**Your assignment**
Please copy the entries below word for word, leaving out any image.

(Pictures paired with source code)

Start of Block

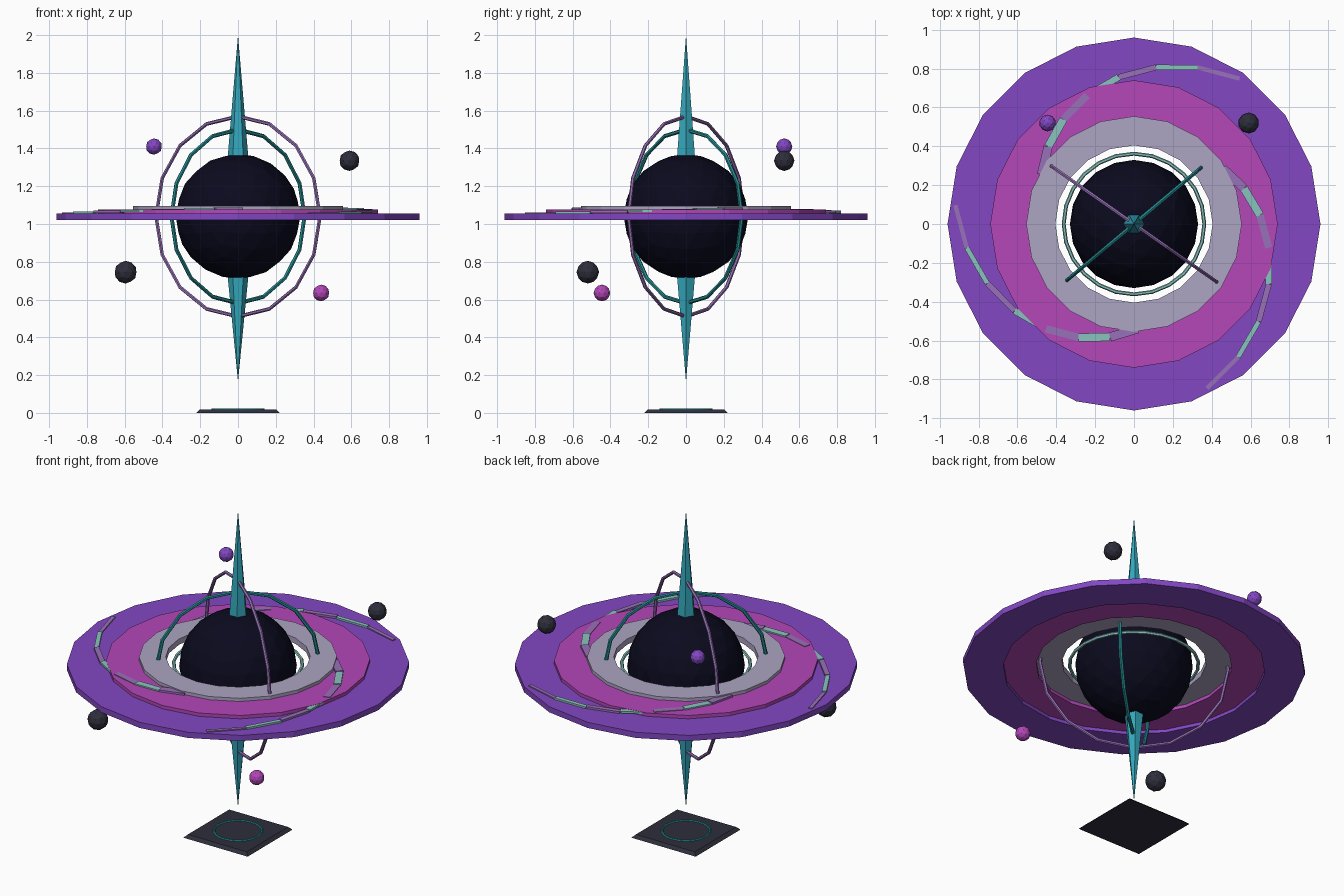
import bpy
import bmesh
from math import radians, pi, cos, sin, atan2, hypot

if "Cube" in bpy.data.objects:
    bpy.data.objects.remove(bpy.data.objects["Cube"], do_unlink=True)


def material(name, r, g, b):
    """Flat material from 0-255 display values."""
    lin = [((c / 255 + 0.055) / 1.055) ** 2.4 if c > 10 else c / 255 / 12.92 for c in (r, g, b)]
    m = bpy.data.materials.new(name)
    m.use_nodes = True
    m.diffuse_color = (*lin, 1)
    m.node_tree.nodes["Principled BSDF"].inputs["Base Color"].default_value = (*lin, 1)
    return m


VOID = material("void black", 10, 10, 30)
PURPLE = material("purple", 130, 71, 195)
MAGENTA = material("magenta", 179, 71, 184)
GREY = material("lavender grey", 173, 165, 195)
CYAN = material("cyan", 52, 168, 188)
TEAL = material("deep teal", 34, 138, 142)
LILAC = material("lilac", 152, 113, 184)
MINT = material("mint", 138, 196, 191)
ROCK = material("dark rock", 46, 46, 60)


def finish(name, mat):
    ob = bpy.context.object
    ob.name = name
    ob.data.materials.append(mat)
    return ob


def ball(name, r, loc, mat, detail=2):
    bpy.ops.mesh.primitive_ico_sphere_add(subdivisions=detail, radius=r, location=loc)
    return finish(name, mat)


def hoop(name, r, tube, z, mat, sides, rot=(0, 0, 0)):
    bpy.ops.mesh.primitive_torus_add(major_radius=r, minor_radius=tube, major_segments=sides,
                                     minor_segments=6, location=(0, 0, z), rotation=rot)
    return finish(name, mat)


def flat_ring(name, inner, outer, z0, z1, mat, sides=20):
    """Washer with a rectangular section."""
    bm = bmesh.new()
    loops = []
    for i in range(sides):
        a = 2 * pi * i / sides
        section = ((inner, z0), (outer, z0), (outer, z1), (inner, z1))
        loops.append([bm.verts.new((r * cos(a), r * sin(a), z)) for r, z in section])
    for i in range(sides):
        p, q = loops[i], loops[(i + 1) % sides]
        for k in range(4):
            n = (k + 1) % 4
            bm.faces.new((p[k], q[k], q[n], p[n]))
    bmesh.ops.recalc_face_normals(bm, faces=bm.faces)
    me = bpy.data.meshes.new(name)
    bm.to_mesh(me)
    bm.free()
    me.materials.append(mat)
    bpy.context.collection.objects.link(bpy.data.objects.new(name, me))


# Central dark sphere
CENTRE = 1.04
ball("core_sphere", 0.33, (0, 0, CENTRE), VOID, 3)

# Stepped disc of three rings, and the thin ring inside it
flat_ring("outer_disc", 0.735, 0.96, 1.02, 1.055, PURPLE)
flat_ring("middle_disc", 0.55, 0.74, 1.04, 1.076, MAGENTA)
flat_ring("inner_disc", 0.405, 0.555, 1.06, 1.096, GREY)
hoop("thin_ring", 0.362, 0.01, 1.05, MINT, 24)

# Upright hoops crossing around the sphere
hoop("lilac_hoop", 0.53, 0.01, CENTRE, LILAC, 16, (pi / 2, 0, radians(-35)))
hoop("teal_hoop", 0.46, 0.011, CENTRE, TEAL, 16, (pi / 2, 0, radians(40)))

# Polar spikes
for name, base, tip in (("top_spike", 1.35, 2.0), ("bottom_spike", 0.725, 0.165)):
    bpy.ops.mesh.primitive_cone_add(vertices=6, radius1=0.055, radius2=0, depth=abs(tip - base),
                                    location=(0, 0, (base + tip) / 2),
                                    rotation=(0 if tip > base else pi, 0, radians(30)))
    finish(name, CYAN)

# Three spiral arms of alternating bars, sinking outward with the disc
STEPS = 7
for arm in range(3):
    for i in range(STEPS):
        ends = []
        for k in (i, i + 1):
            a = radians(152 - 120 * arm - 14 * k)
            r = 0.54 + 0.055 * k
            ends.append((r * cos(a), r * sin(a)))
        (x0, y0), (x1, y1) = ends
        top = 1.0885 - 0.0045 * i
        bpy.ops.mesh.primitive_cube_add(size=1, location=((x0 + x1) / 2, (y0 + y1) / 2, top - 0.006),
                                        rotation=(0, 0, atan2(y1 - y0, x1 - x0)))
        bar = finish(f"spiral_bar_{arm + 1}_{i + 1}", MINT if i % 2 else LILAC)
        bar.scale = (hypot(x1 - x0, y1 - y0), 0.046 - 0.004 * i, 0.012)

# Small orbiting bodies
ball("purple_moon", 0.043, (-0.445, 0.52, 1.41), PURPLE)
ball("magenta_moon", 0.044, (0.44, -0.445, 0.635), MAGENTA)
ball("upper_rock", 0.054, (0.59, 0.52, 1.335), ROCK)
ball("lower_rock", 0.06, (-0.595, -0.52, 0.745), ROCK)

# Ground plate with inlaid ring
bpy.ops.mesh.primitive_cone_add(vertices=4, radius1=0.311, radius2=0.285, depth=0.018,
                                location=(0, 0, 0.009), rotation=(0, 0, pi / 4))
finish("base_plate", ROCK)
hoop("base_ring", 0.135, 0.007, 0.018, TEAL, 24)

End of Block

**Answer to this problem**
import bpy
import bmesh
from math import radians, pi, cos, sin, atan2, hypot

if "Cube" in bpy.data.objects:
    bpy.data.objects.remove(bpy.data.objects["Cube"], do_unlink=True)


def material(name, r, g, b):
    """Flat material from 0-255 display values."""
    lin = [((c / 255 + 0.055) / 1.055) ** 2.4 if c > 10 else c / 255 / 12.92 for c in (r, g, b)]
    m = bpy.data.materials.new(name)
    m.use_nodes = True
    m.diffuse_color = (*lin, 1)
    m.node_tree.nodes["Principled BSDF"].inputs["Base Color"].default_value = (*lin, 1)
    return m


VOID = material("void black", 10, 10, 30)
PURPLE = material("purple", 130, 71, 195)
MAGENTA = material("magenta", 179, 71, 184)
GREY = material("lavender grey", 173, 165, 195)
CYAN = material("cyan", 52, 168, 188)
TEAL = material("deep teal", 34, 138, 142)
LILAC = material("lilac", 152, 113, 184)
MINT = material("mint", 138, 196, 191)
ROCK = material("dark rock", 46, 46, 60)


def finish(name, mat):
    ob = bpy.context.object
    ob.name = name
    ob.data.materials.append(mat)
    return ob


def ball(name, r, loc, mat, detail=2):
    bpy.ops.mesh.primitive_ico_sphere_add(subdivisions=detail, radius=r, location=loc)
    return finish(name, mat)


def hoop(name, r, tube, z, mat, sides, rot=(0, 0, 0)):
    bpy.ops.mesh.primitive_torus_add(major_radius=r, minor_radius=tube, major_segments=sides,
                                     minor_segments=6, location=(0, 0, z), rotation=rot)
    return finish(name, mat)


def flat_ring(name, inner, outer, z0, z1, mat, sides=20):
    """Washer with a rectangular section."""
    bm = bmesh.new()
    loops = []
    for i in range(sides):
        a = 2 * pi * i / sides
        section = ((inner, z0), (outer, z0), (outer, z1), (inner, z1))
        loops.append([bm.verts.new((r * cos(a), r * sin(a), z)) for r, z in section])
    for i in range(sides):
        p, q = loops[i], loops[(i + 1) % sides]
        for k in range(4):
            n = (k + 1) % 4
            bm.faces.new((p[k], q[k], q[n], p[n]))
    bmesh.ops.recalc_face_normals(bm, faces=bm.faces)
    me = bpy.data.meshes.new(name)
    bm.to_mesh(me)
    bm.free()
    me.materials.append(mat)
    bpy.context.collection.objects.link(bpy.data.objects.new(name, me))


# Central dark sphere
CENTRE = 1.04
ball("core_sphere", 0.33, (0, 0, CENTRE), VOID, 3)

# Stepped disc of three rings, and the thin ring inside it
flat_ring("outer_disc", 0.735, 0.96, 1.02, 1.055, PURPLE)
flat_ring("middle_disc", 0.55, 0.74, 1.04, 1.076, MAGENTA)
flat_ring("inner_disc", 0.405, 0.555, 1.06, 1.096, GREY)
hoop("thin_ring", 0.362, 0.01, 1.05, MINT, 24)

# Upright hoops crossing around the sphere
hoop("lilac_hoop", 0.53, 0.01, CENTRE, LILAC, 16, (pi / 2, 0, radians(-35)))
hoop("teal_hoop", 0.46, 0.011, CENTRE, TEAL, 16, (pi / 2, 0, radians(40)))

# Polar spikes
for name, base, tip in (("top_spike", 1.35, 2.0), ("bottom_spike", 0.725, 0.165)):
    bpy.ops.mesh.primitive_cone_add(vertices=6, radius1=0.055, radius2=0, depth=abs(tip - base),
                                    location=(0, 0, (base + tip) / 2),
                                    rotation=(0 if tip > base else pi, 0, radians(30)))
    finish(name, CYAN)

# Three spiral arms of alternating bars, sinking outward with the disc
STEPS = 7
for arm in range(3):
    for i in range(STEPS):
        ends = []
        for k in (i, i + 1):
            a = radians(152 - 120 * arm - 14 * k)
            r = 0.54 + 0.055 * k
            ends.append((r * cos(a), r * sin(a)))
        (x0, y0), (x1, y1) = ends
        top = 1.0885 - 0.0045 * i
        bpy.ops.mesh.primitive_cube_add(size=1, location=((x0 + x1) / 2, (y0 + y1) / 2, top - 0.006),
                                        rotation=(0, 0, atan2(y1 - y0, x1 - x0)))
        bar = finish(f"spiral_bar_{arm + 1}_{i + 1}", MINT if i % 2 else LILAC)
        bar.scale = (hypot(x1 - x0, y1 - y0), 0.046 - 0.004 * i, 0.012)

# Small orbiting bodies
ball("purple_moon", 0.043, (-0.445, 0.52, 1.41), PURPLE)
ball("magenta_moon", 0.044, (0.44, -0.445, 0.635), MAGENTA)
ball("upper_rock", 0.054, (0.59, 0.52, 1.335), ROCK)
ball("lower_rock", 0.06, (-0.595, -0.52, 0.745), ROCK)

# Ground plate with inlaid ring
bpy.ops.mesh.primitive_cone_add(vertices=4, radius1=0.311, radius2=0.285, depth=0.018,
                                location=(0, 0, 0.009), rotation=(0, 0, pi / 4))
finish("base_plate", ROCK)
hoop("base_ring", 0.135, 0.007, 0.018, TEAL, 24)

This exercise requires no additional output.